Monthly career interview with professionals in the not-for-profit sector
1. What is your current role and how long have you been working in it?
My current role is Chief Executive of Make-A-Wish in Ireland. I started in Make-A-Wish in 2006 as the Development & Fundraising Manager and in 2008 became the Chief Executive.
2. How did you get to where you are today and what influenced this decision?
From a very early age, all I wanted to be when I grew up was a Montessori teacher. After leaving school, I trained in St Nicholas Montessori College in Dun Laoghaire and loved every minute of it. However jobs were difficult to find and I went back to studying, doing a language, business and secretarial course and ended up working with KPMG as the Alumni Coordinator. I moved to London for a couple of years and on returning to Ireland in 1991, I literally fell into fundraising and have never looked back. I had found my passion, I love it.
3. What do you love/enjoy most about your job?
Very simply it comes down to the difference we make. To see a child smile or hear a family state that the wish is a memory they will cherish for a lifetime is truly incredible and ensures you feel rewarded in the work you do. Working in this sector is not easy and raising funds is challenging especially when your organisation receives no government funding, but when you get feedback from a child or their family, I know that each and everyone of us who works in Make-A-Wish wants to do that bit more.
4. And what are the most challenging parts of your job?
Fundraising is always a challenge, but having an ability to communicate, network or indeed the ability to ask without fear, you can overcome the challenge.

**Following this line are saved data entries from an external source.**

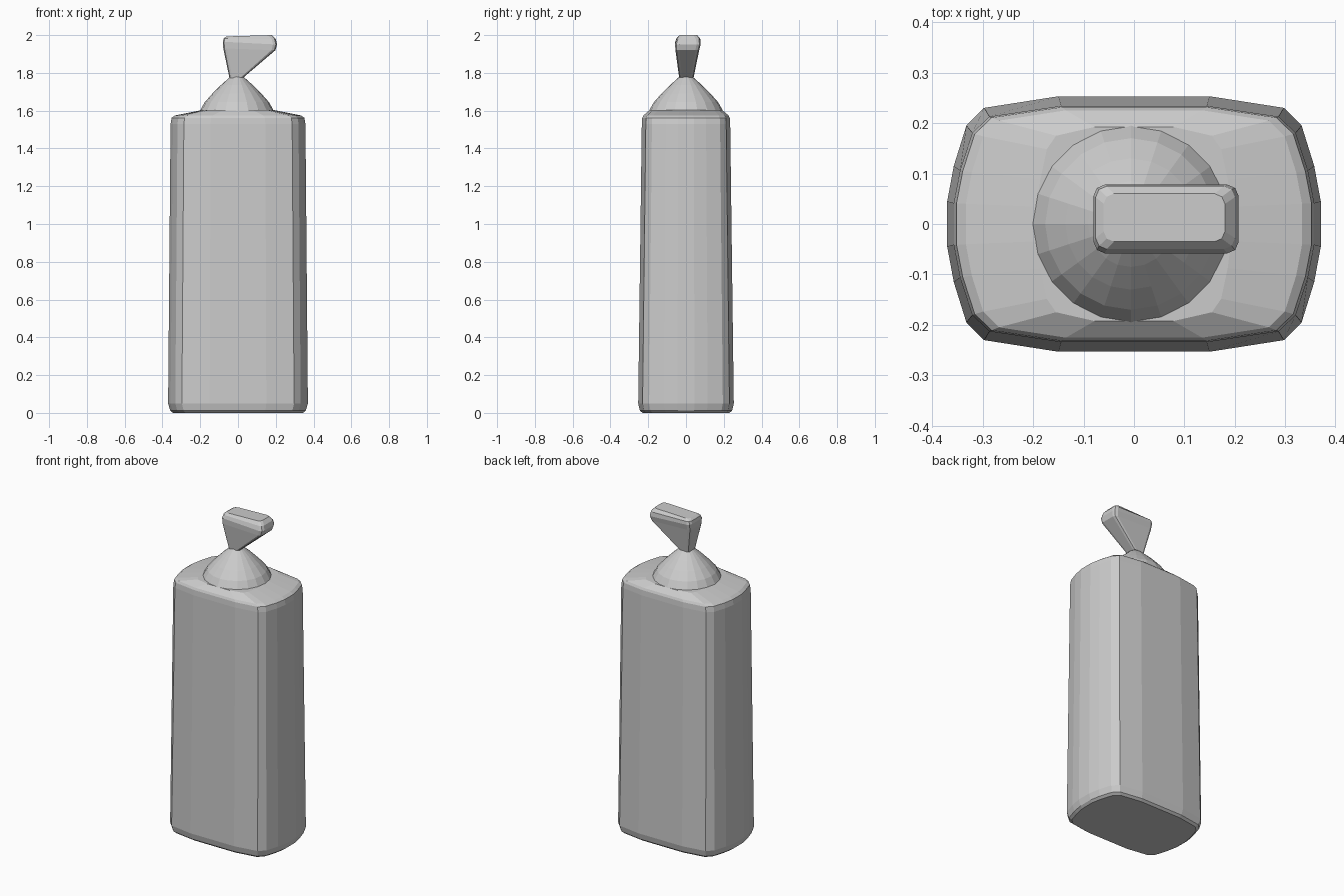
import bpy, bmesh
from math import cos, sin, tau

if "Cube" in bpy.data.objects:
    bpy.data.objects.remove(bpy.data.objects["Cube"])


def loft(name, rings):
    """Skin a stack of equal-length rings and cap both ends."""
    bm = bmesh.new()
    loops = [[bm.verts.new(p) for p in ring] for ring in rings]
    for a, b in zip(loops, loops[1:]):
        n = len(a)
        for i in range(n):
            j = (i + 1) % n
            bm.faces.new((a[i], a[j], b[j], b[i]))
    bm.faces.new(loops[0][::-1])
    bm.faces.new(loops[-1])
    bmesh.ops.recalc_face_normals(bm, faces=bm.faces)
    mesh = bpy.data.meshes.new(name)
    bm.to_mesh(mesh)
    bm.free()
    obj = bpy.data.objects.new(name, mesh)
    bpy.context.collection.objects.link(obj)
    return obj


def four_way(quadrant):
    """Mirror a first-quadrant outline into a closed counterclockwise loop."""
    q, r = quadrant, quadrant[::-1]
    return (q + [(-x, y) for x, y in r] + [(-x, -y) for x, y in q]
            + [(x, -y) for x, y in r])


# Bottle body: bowed rounded rectangle, tapering slightly upward
outline = four_way([(0.37, 0.045), (0.357, 0.115), (0.332, 0.195),
                    (0.297, 0.23), (0.15, 0.253)])
body_levels = [(0, 0.93, 0.91), (0.012, 0.97, 0.965), (0.05, 1, 1),
               (1.53, 0.965, 0.925), (1.562, 0.95, 0.915),
               (1.575, 0.90, 0.89), (1.603, 0.52, 0.76)]
loft("bottle_body", [[(x * sx, y * sy, z) for x, y in outline]
                     for z, sx, sy in body_levels])

# Domed collar narrowing to the neck
profile = [(0.197, 1.57), (0.197, 1.597), (0.17, 1.645), (0.13, 1.69),
           (0.085, 1.735), (0.04, 1.775), (0.03, 1.79)]
N = 20
loft("collar_dome", [[(r * cos(tau * i / N) - 0.006, r * sin(tau * i / N), z)
                      for i in range(N)] for r, z in profile])


def box_ring(x0, x1, y0, y1, bevel, z0, z1):
    """Rounded rectangle whose height runs from z0 at x0 to z1 at x1."""
    cx, cy, hx, hy = (x0 + x1) / 2, (y0 + y1) / 2, (x1 - x0) / 2, (y1 - y0) / 2
    b = bevel
    pts = four_way([(hx, hy - b), (hx - b * 0.3, hy - b * 0.3), (hx - b, hy)])
    return [(cx + x, cy + y, z0 + (z1 - z0) * (x + hx) / (2 * hx))
            for x, y in pts]


# Pump head: wedge flaring forward into the spout
loft("pump_head", [
    box_ring(-0.045, 0.028, -0.036, 0.040, 0.015, 1.772, 1.775),
    box_ring(-0.078, 0.198, -0.056, 0.070, 0.02, 1.93, 1.92),
    box_ring(-0.080, 0.207, -0.058, 0.078, 0.022, 1.965, 1.95),
    box_ring(-0.076, 0.200, -0.050, 0.075, 0.022, 1.983, 1.978),
    box_ring(-0.060, 0.180, -0.035, 0.060, 0.02, 1.993, 2.0),
])
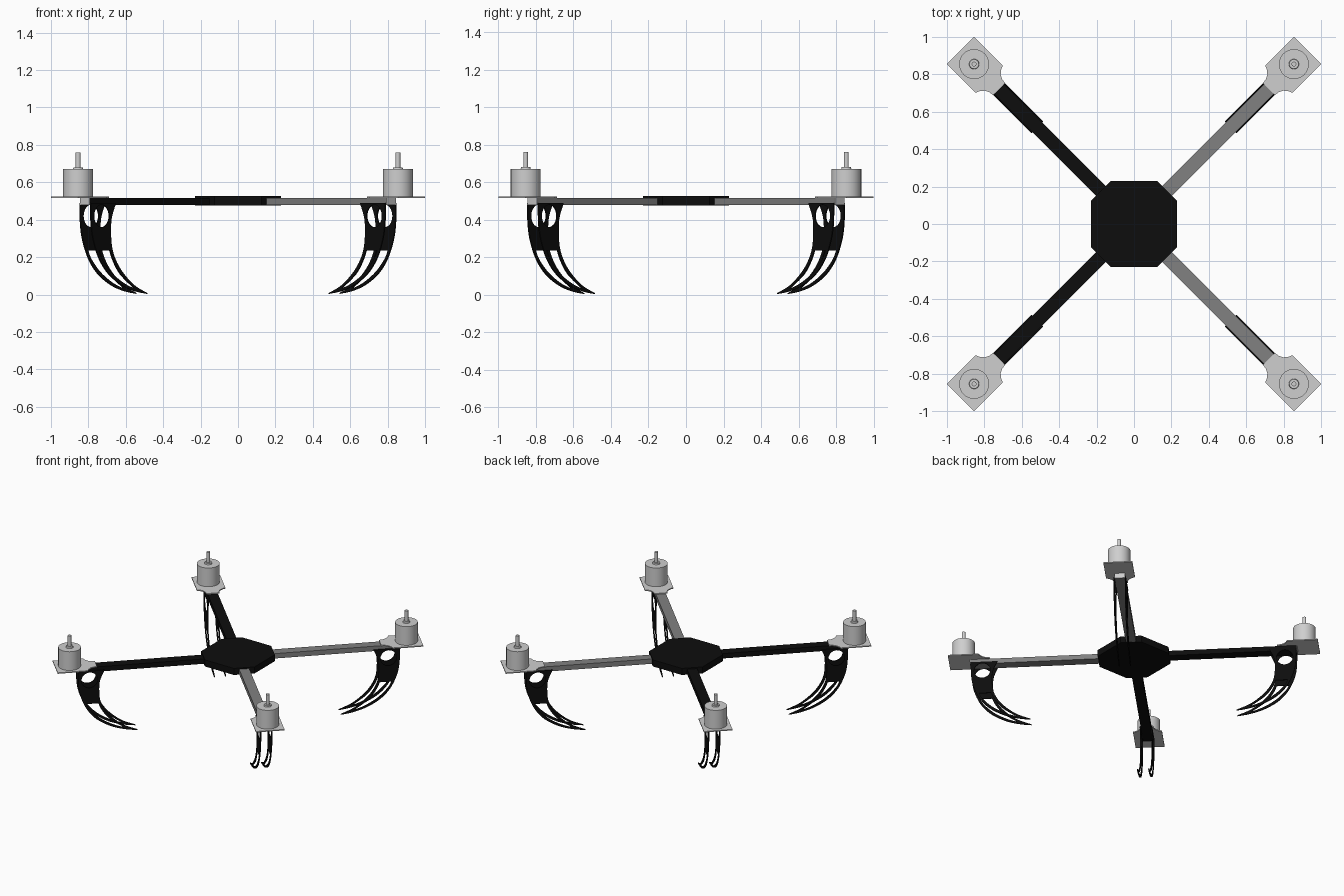
import bpy, bmesh, math
from mathutils import Matrix

if "Cube" in bpy.data.objects:
    bpy.data.objects.remove(bpy.data.objects["Cube"])


def material(name, rgb):
    m = bpy.data.materials.new(name)
    m.use_nodes = True
    m.diffuse_color = (*rgb, 1)
    m.node_tree.nodes["Principled BSDF"].inputs["Base Color"].default_value = (*rgb, 1)
    return m


BLACK = material("carbon black", (0.004, 0.004, 0.004))
GRAY = material("arm gray", (0.22, 0.22, 0.22))
SILVER = material("motor silver", (0.62, 0.62, 0.62))


def finish(name, bm, mat, matrix=Matrix()):
    bmesh.ops.recalc_face_normals(bm, faces=bm.faces)
    mesh = bpy.data.meshes.new(name)
    bm.to_mesh(mesh)
    bm.free()
    mesh.materials.append(mat)
    ob = bpy.data.objects.new(name, mesh)
    bpy.context.collection.objects.link(ob)
    ob.matrix_world = matrix
    return ob


def prism(name, outline, z0, z1, mat, matrix=Matrix()):
    bm = bmesh.new()
    face = bm.faces.new([bm.verts.new((x, y, z0)) for x, y in outline])
    ext = bmesh.ops.extrude_face_region(bm, geom=[face])
    top = [v for v in ext["geom"] if isinstance(v, bmesh.types.BMVert)]
    bmesh.ops.translate(bm, verts=top, vec=(0, 0, z1 - z0))
    return finish(name, bm, mat, matrix)


def box(name, u0, u1, half, z0, z1, mat, matrix):
    return prism(name, [(u0, -half), (u1, -half), (u1, half), (u0, half)], z0, z1, mat, matrix)


def lathe(name, profile, mat, matrix, steps=32):
    # Spin a radius/height profile about the local vertical axis
    bm = bmesh.new()
    verts = [bm.verts.new((r, 0, z)) for r, z in profile]
    edges = [bm.edges.new(p) for p in zip(verts, verts[1:])]
    bmesh.ops.spin(bm, geom=verts + edges, cent=(0, 0, 0), axis=(0, 0, 1),
                   angle=2 * math.pi, steps=steps)
    bmesh.ops.remove_doubles(bm, verts=bm.verts, dist=0.0001)
    ob = finish(name, bm, mat, matrix)
    bpy.ops.object.select_all(action="DESELECT")
    ob.select_set(True)
    bpy.context.view_layer.objects.active = ob
    bpy.ops.object.shade_smooth_by_angle(angle=math.radians(40))
    return ob


def smooth_path(points, n=5):
    # Catmull-Rom sampling through a few points
    p = [points[0]] + points + [points[-1]]
    out = []
    for a, b, c, d in zip(p, p[1:], p[2:], p[3:]):
        for i in range(n):
            t = i / n
            out.append(tuple(0.5 * (2 * y + (z - x) * t + (2 * x - 5 * y + 4 * z - w) * t * t
                                    + (3 * y - x - 3 * z + w) * t ** 3)
                             for x, y, z, w in zip(a, b, c, d)))
    return out + [points[-1]]


# Landing leg: plate with a round hole and a long crescent opening
outer = [(1.155, 0.49), (1.152, 0.38), (1.135, 0.29), (1.09, 0.19), (1.02, 0.11),
         (0.92, 0.05), (0.82, 0.018), (0.73, 0.004)]
inner = [(0.73, 0.008), (0.83, 0.052), (0.92, 0.125), (0.975, 0.2), (1.0, 0.28),
         (1.0, 0.4), (0.965, 0.49)]
gap_out = [(1.095, 0.235), (1.07, 0.188), (1.0, 0.118), (0.91, 0.063), (0.83, 0.033)]
gap_in = [(0.83, 0.036), (0.93, 0.108), (0.985, 0.18), (1.01, 0.235)]
hole = [(1.073 + 0.058 * math.cos(a * math.tau / 28), 0.42 + 0.06 * math.sin(a * math.tau / 28))
        for a in range(28)]


def leg_mesh():
    curve = bpy.data.curves.new("landing_leg", "CURVE")
    curve.dimensions = "2D"
    curve.fill_mode = "BOTH"
    curve.extrude = 0.004
    for loop in (smooth_path(outer) + smooth_path(inner),
                 smooth_path(gap_out) + smooth_path(gap_in), hole):
        spline = curve.splines.new("POLY")
        spline.points.add(len(loop) - 1)
        for point, (u, z) in zip(spline.points, loop):
            point.co = (u, z, 0, 1)
        spline.use_cyclic_u = True
    temp = bpy.data.objects.new("leg_outline", curve)
    bpy.context.collection.objects.link(temp)
    graph = bpy.context.evaluated_depsgraph_get()
    mesh = bpy.data.meshes.new_from_object(temp.evaluated_get(graph))
    bpy.data.objects.remove(temp)
    mesh.materials.clear()
    mesh.materials.append(BLACK)
    return mesh


leg = leg_mesh()

# Motor mount: square pad with a neck that narrows towards the arm
half_mount = [(1.312, 0.1025), (1.095, 0.1025), (1.085, 0.08), (1.068, 0.06), (1.045, 0.048), (1.02, 0.046)]
mount = half_mount + [(u, -v) for u, v in reversed(half_mount)]

# Central hub: stacked octagonal plates
H, C = 0.23, 0.125
octagon = [(H, -C), (H, C), (C, H), (-C, H), (-H, C), (-H, -C), (-C, -H), (C, -H)]
prism("hub", octagon, 0.475, 0.526, BLACK)

# Four arms, each with mount, motor and a pair of legs
for side, sx in (("left", 1), ("right", -1)):
    for end, sy in (("front", -1), ("back", 1)):
        place = Matrix.Rotation(math.atan2(sy, sx), 4, "Z")
        tag = f"{end}_{side}"
        box(f"{tag}_arm", 0.15, 1.155, 0.036, 0.478, 0.516, GRAY if sx > 0 else BLACK, place)
        box(f"{tag}_arm_cap", 1.155, 1.16, 0.036, 0.478, 0.516, SILVER, place)
        prism(f"{tag}_motor_mount", mount, 0.516, 0.524, SILVER, place)
        at_motor = place @ Matrix.Translation((1.209, 0, 0))
        lathe(f"{tag}_motor", [(0, 0.524), (0.08, 0.524), (0.08, 0.67), (0.027, 0.67),
                               (0.025, 0.68), (0.013, 0.68), (0.013, 0.76), (0, 0.76)],
              SILVER, at_motor)
        for v in (-0.04, 0.04):
            ob = bpy.data.objects.new(f"{tag}_landing_leg", leg)
            bpy.context.collection.objects.link(ob)
            ob.matrix_world = place @ Matrix.Translation((0, v, 0)) @ Matrix.Rotation(math.pi / 2, 4, "X")
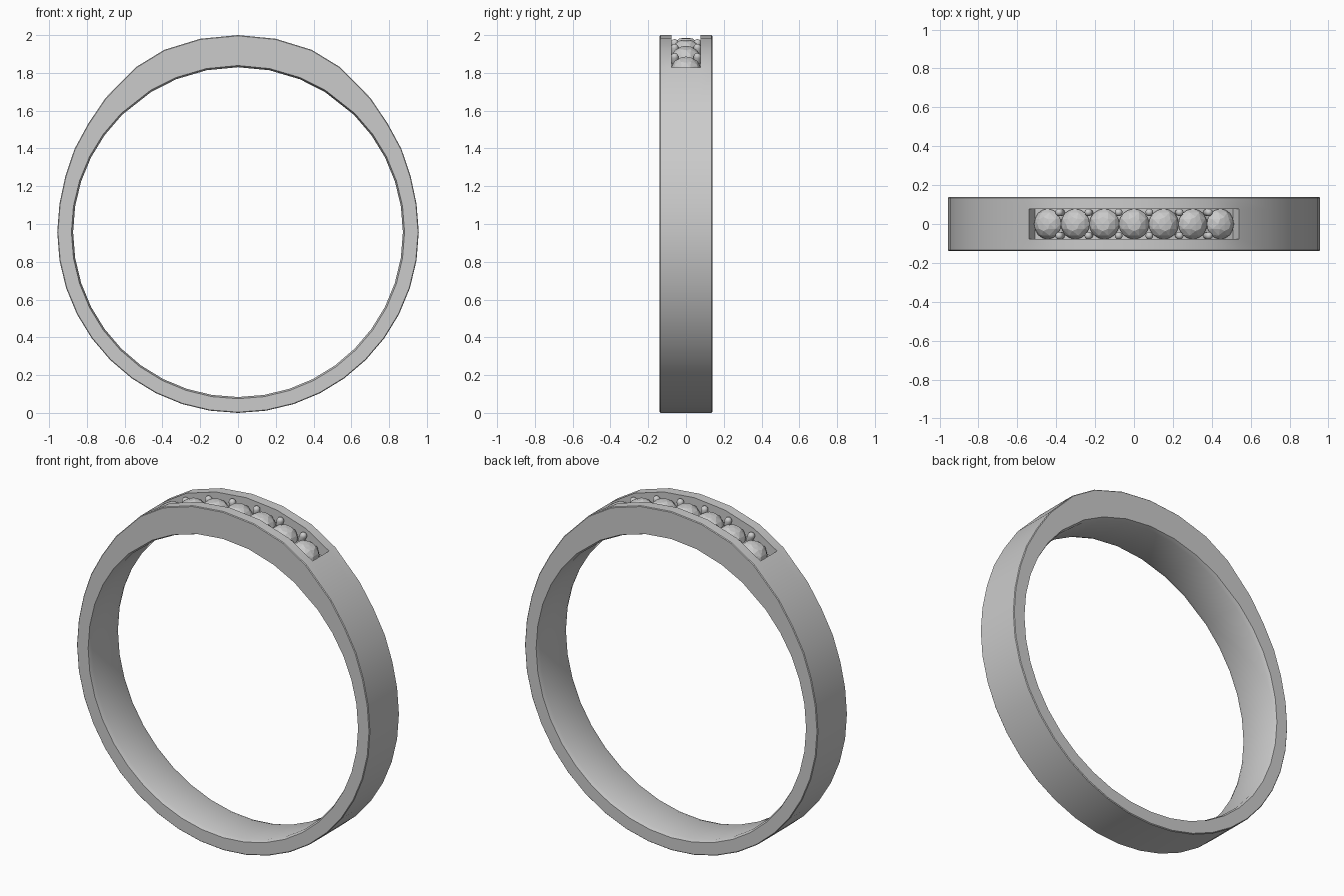
import bpy, bmesh
from math import sin, cos, radians, pi
from mathutils import Vector, Matrix

if "Cube" in bpy.data.objects:
    bpy.data.objects.remove(bpy.data.objects["Cube"])

CZ = 0.957          # height of the ring centre
END = 31.8          # half angle of the stone channel


def finish(name, bm, smooth=None):
    bmesh.ops.recalc_face_normals(bm, faces=bm.faces)
    me = bpy.data.meshes.new(name)
    bm.to_mesh(me)
    bm.free()
    ob = bpy.data.objects.new(name, me)
    bpy.context.collection.objects.link(ob)
    if smooth:
        bpy.context.view_layer.objects.active = ob
        ob.select_set(True)
        bpy.ops.object.shade_smooth_by_angle(angle=radians(smooth))
        ob.select_set(False)
    return ob


def seat(angle, r, y=0.0):
    """Frame on the ring, local z pointing radially outward."""
    a = radians(angle)
    return (Matrix.Translation((r * sin(a), y, CZ + r * cos(a)))
            @ Matrix.Rotation(a, 4, 'Y'))


# Band: half outline as (angle from top, outer radius, channel cut or not)
half = [(0, 1.043, 1), (11, 1.043, 1), (22, 1.041, 1), (END, 1.027, 1), (END, 1.027, 0),
        (44.6, 0.998, 0), (54, 0.979, 0), (63, 0.971, 0), (72, 0.961, 0)]
half += [(a, 0.957, 0) for a in range(81, 181, 9)]
outline = half + [(-a, r, c) for a, r, c in reversed(half[1:-1])]

bm = bmesh.new()
rings = []
for ang, ro, cut in outline:
    rf = 0.967 if cut else ro
    side = [(0.115, 0.873), (0.139, 0.882), (0.139, ro - 0.004), (0.135, ro),
            (0.077, ro), (0.077, rf)]
    section = side + [(-y, r) for y, r in reversed(side)]
    a = radians(ang)
    rings.append([bm.verts.new((r * sin(a), y, CZ + r * cos(a))) for y, r in section])
for i, ring in enumerate(rings):
    nxt = rings[(i + 1) % len(rings)]
    n = len(ring)
    for j in range(n):
        k = (j + 1) % n
        bm.faces.new((ring[j], ring[k], nxt[k], nxt[j]))
bmesh.ops.remove_doubles(bm, verts=bm.verts, dist=1e-5)
bmesh.ops.dissolve_degenerate(bm, edges=bm.edges, dist=1e-5)
finish("band", bm, 30)


# Faceted round stones
def stone(name, matrix):
    bm = bmesh.new()
    for n, r, z, off in ((16, 0.078, 0.0, 0), (8, 0.064, 0.026, 0.5), (8, 0.036, 0.046, 0)):
        for i in range(n):
            t = 2 * pi * (i + off) / n
            bm.verts.new((r * cos(t), r * sin(t), z))
    bm.verts.new((0, 0, 0.05))
    bm.verts.new((0, 0, -0.06))
    bmesh.ops.convex_hull(bm, input=bm.verts)
    bm.transform(matrix)
    finish(name, bm)


for i in range(-3, 4):
    stone(f"stone_{i + 4}", seat(i * 9, 0.979))

# Bead prongs between the stones
for i in range(6):
    for y in (-0.06, 0.06):
        bm = bmesh.new()
        bmesh.ops.create_uvsphere(bm, u_segments=12, v_segments=8, radius=0.02)
        for v in bm.verts:
            if v.co.z < -0.001:
                v.co = Vector((v.co.x, v.co.y, v.co.z * 3.0))
        bm.transform(seat((i - 2.5) * 9, 1.005, y))
        finish(f"prong_{i + 1}_{'front' if y < 0 else 'back'}", bm, 40)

5. How do you relax?
Switching off entirely would not be one of my key talents! However, I love walking, catching up with friends and have recently taken up boxing which is incredible and I would highly recommend it. You can channel all frustrations and at the end of the session you are beaming – great fun.
6. What skills and personality traits do you think are essential for a job like yours?
A passion for the cause you are working for is key. If you do not have a passion for the mission, you will not feel the rewards. I have often stated that the day I lose passion for this sector is the day I have to leave. It is not a 9 – 5pm job, you have to be flexible and of course the biggest skill of all is a brass neck and not being afraid to ask.
7. What’s your advice to anyone who wants to pursue a career in the same field?
Do your research. Ensure it is the charity for you. Be aware of where the charity is on the “triple lock” journey. Governance and transparency are key aspects for every organisation in this sector and as a potential employee you should be knowledgeable. I love working in this sector but equally I understand it is not for everyone. If you can find the right charity for you and have a passion for their mission, it will reward you tenfold, like me you will become hooked and never want to leave this incredible sector.
8. What’s the best advice you’ve ever been given?
I have been given some real pearls of wisdom over the years.
- Never be afraid to say no
- Never be afraid to ask for help
- Believe in yourself because guess what you can do anything you set your mind to!
9. What has been the best moment of your career so far?
I have a couple of best moments: a) winning my first big pitch – the feeling is incredible b) granting some of our incredible wishes
10. What are your career aspirations?
I love what I do, sometimes I would say it is the best job you could ever have. So I have no intention of leaving the sector, I just want to do more, achieve bigger and better results.